Hardcoded constants vs. constant memory

I’m experimenting with an algorithm which uses a large set of
read-only data. I’m trying to hardcode my data into the kernel code,
hoping that it would give me better performance: since an instruction
is fetched only once but used (executed) by all the threads. Also,
this read-only data is accessed in sequential manner, perfect for the
instruction cache.

I found however that the hardcoded data actually ended up in constant
memory, even if I implemented it in PTX instead of C.

Is there such thing as hardcoded constant in G80? My suspicion is that
every constant is moved to constant memory during PTX–>cubin
compilation. Can I force the assembler to NOT optimize stuff out to
constant memory?

But even if hardcoded constants were available: would there be any
advantage using hardcoded data (instructions) over fetching data from
constant memory? The constant memory caching could be just as
effective as the supposed instruction caching, but if the instruction
cache is bigger than the constant cache I could gain some extra
performance (given that I can force hardcoding somehow, as opposed to
the assembler moving everything to constant cache).

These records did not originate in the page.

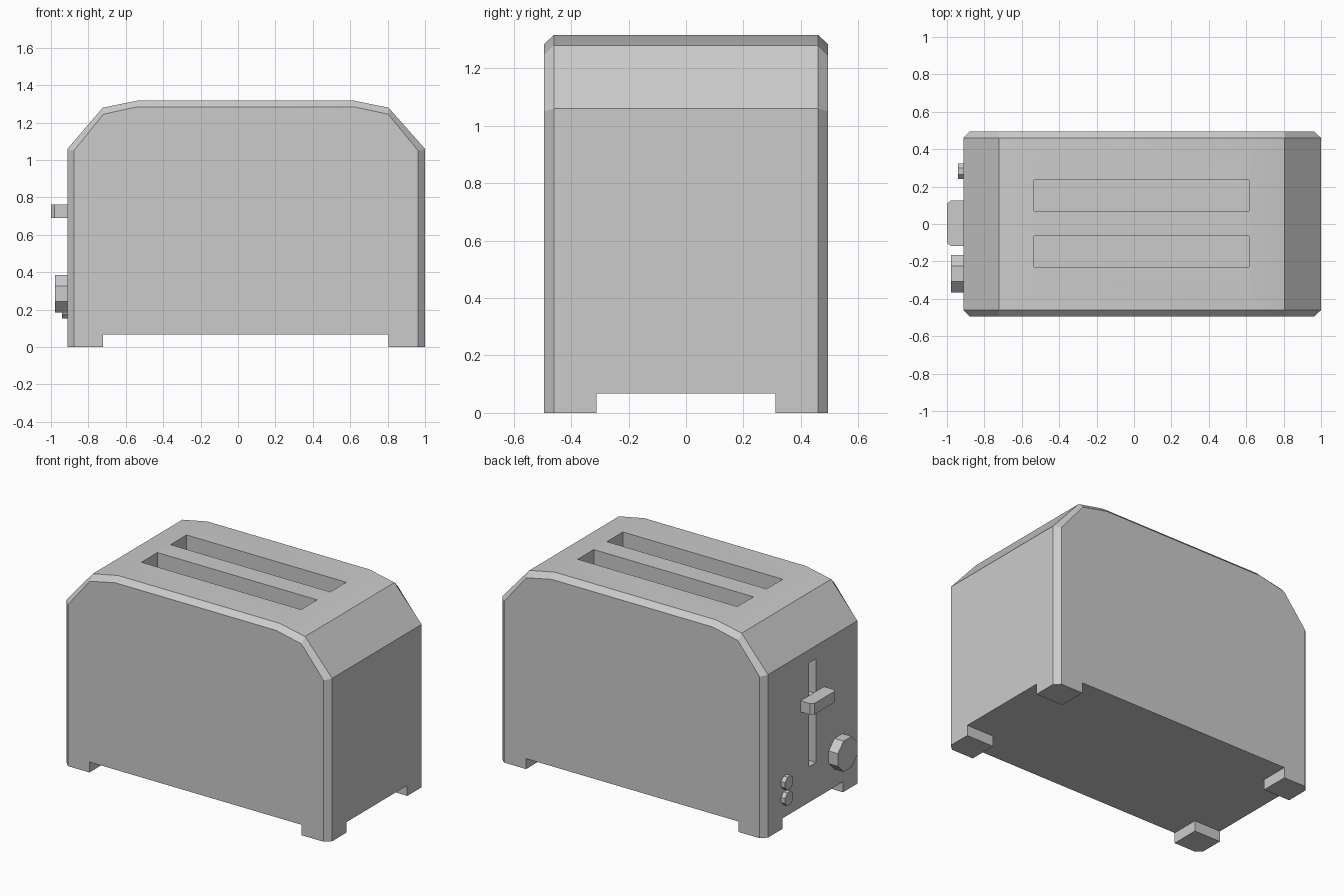
import bpy, bmesh, math
from mathutils import Matrix

if "Cube" in bpy.data.objects:
    bpy.data.objects.remove(bpy.data.objects["Cube"])


def add_object(name, bm):
    bmesh.ops.recalc_face_normals(bm, faces=bm.faces)
    mesh = bpy.data.meshes.new(name)
    bm.to_mesh(mesh)
    bm.free()
    obj = bpy.data.objects.new(name, mesh)
    bpy.context.collection.objects.link(obj)
    return obj


def loft(name, loops):
    """Skin a stack of equal-length closed loops and cap both ends."""
    bm = bmesh.new()
    rings = [[bm.verts.new(p) for p in loop] for loop in loops]
    n = len(rings[0])
    for a, b in zip(rings, rings[1:]):
        for i in range(n):
            j = (i + 1) % n
            bm.faces.new((a[i], a[j], b[j], b[i]))
    bm.faces.new(rings[0])
    bm.faces.new(rings[-1])
    return add_object(name, bm)


def box(name, x, y, z):
    corners = [(x[0], y[0]), (x[1], y[0]), (x[1], y[1]), (x[0], y[1])]
    return loft(name, [[(px, py, pz) for px, py in corners] for pz in z])


def cut(target, cutter):
    mod = target.modifiers.new("cut", 'BOOLEAN')
    mod.operation = 'DIFFERENCE'
    mod.solver = 'EXACT'
    mod.object = cutter
    bpy.context.view_layer.objects.active = target
    bpy.ops.object.modifier_apply(modifier=mod.name)
    bpy.data.objects.remove(cutter)


def knob(name, y, z, apothem, x_out):
    """Eight-sided knob on the control end, flats up and sideways."""
    r = apothem / math.cos(math.pi / 8)
    angles = [math.pi / 8 + i * math.pi / 4 for i in range(8)]
    return loft(name, [[(x, y + r * math.cos(a), z + r * math.sin(a))
                        for a in angles] for x in (x_out, -0.9)])


# Body shell: outer profile with a chamfered rim on front and back
outer = [(-0.912, 0), (-0.912, 1.06), (-0.723, 1.28), (-0.54, 1.317),
         (0.622, 1.317), (0.805, 1.28), (1.0, 1.06), (1.0, 0)]
inner = [(-0.877, 0), (-0.877, 1.05), (-0.72, 1.245), (-0.54, 1.284),
         (0.622, 1.284), (0.803, 1.245), (0.963, 1.05), (0.963, 0)]
body = loft("body", [[(x, y, z) for x, z in prof] for prof, y in
                     ((inner, -0.495), (outer, -0.46),
                      (outer, 0.46), (inner, 0.495))])

# Undercut leaves four corner feet
cut(body, box("gap_long", (-0.723, 0.805), (-1, 1), (-0.5, 0.068)))
cut(body, box("gap_wide", (-2, 2), (-0.312, 0.312), (-0.5, 0.068)))

# Bread slots and lever slot
for y0, y1 in ((-0.23, -0.065), (0.07, 0.235)):
    cut(body, box("bread_slot", (-0.535, 0.615), (y0, y1), (0.5, 1.6)))
cut(body, box("lever_slot", (-1.2, -0.81), (-0.035, 0.038), (0.30, 0.975)))

bpy.ops.object.select_all(action='DESELECT')
body.select_set(True)
bpy.context.view_layer.objects.active = body
bpy.ops.object.shade_smooth_by_angle(angle=math.radians(20))

# Lever with clipped outer corners, and the stem inside its slot
outline = [(-0.912, -0.118), (-0.912, 0.125), (-0.98, 0.125), (-1.0, 0.108),
           (-1.0, -0.1), (-0.98, -0.118)]
loft("lever", [[(x, y, z) for x, y in outline] for z in (0.69, 0.762)])
box("lever_stem", (-0.95, -0.81), (-0.03, 0.033), (0.70, 0.752))

# Browning dial and two buttons
knob("browning_dial", -0.265, 0.284, 0.1, -0.978)
for i, z in enumerate((0.194, 0.296)):
    knob(f"button_{i + 1}", 0.282, z, 0.042, -0.94)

if ptx immediates still end up in constant memory, then you can be pretty sure g80 doesn’t support immediates. It makes some sense too, since g80 is designed primarily for floating point and you can’t really fit 4-byte values inside instructions.